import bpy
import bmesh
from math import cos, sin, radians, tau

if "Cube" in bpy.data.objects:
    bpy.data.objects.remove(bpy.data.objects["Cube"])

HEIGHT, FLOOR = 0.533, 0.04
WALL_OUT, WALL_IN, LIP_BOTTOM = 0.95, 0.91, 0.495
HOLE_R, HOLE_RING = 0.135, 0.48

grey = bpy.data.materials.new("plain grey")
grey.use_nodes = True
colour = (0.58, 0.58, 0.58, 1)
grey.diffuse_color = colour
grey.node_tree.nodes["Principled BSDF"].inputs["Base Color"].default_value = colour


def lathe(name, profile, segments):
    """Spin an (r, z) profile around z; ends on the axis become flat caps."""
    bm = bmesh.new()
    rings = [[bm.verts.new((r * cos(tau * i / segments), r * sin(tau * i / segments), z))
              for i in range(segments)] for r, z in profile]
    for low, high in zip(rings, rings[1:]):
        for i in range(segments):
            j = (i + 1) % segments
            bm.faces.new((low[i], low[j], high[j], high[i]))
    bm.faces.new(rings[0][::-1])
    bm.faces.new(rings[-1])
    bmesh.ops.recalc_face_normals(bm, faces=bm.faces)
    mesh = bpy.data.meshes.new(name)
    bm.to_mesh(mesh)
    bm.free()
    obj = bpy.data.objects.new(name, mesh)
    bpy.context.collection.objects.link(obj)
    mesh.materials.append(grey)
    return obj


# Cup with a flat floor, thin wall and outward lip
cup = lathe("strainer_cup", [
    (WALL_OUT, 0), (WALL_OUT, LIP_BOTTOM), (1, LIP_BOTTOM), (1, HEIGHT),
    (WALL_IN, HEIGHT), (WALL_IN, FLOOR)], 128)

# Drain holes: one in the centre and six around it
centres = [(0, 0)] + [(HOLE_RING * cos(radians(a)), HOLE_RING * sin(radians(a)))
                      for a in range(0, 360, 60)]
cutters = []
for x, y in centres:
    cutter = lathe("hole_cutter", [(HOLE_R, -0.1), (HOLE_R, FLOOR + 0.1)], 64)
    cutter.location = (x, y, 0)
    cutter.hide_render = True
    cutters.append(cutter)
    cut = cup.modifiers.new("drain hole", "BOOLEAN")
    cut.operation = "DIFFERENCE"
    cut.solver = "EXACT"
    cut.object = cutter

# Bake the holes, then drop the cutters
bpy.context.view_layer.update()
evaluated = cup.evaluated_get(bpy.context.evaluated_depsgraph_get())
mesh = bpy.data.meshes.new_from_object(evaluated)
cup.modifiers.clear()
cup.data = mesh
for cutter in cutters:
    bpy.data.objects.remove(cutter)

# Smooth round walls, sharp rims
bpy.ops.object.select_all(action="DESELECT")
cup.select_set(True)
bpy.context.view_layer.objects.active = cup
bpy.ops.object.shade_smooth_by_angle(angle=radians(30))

* * *

## [EXERCISE OBJECTIVE]
Nothing outside this range should appear: the lines from the start of the listing through the line with "HOLE_R, HOLE_RING = 0.135, 0.48", each reproduced exactly, both ends included.

## [TASK RESPONSE]
import bpy
import bmesh
from math import cos, sin, radians, tau

if "Cube" in bpy.data.objects:
    bpy.data.objects.remove(bpy.data.objects["Cube"])

HEIGHT, FLOOR = 0.533, 0.04
WALL_OUT, WALL_IN, LIP_BOTTOM = 0.95, 0.91, 0.495
HOLE_R, HOLE_RING = 0.135, 0.48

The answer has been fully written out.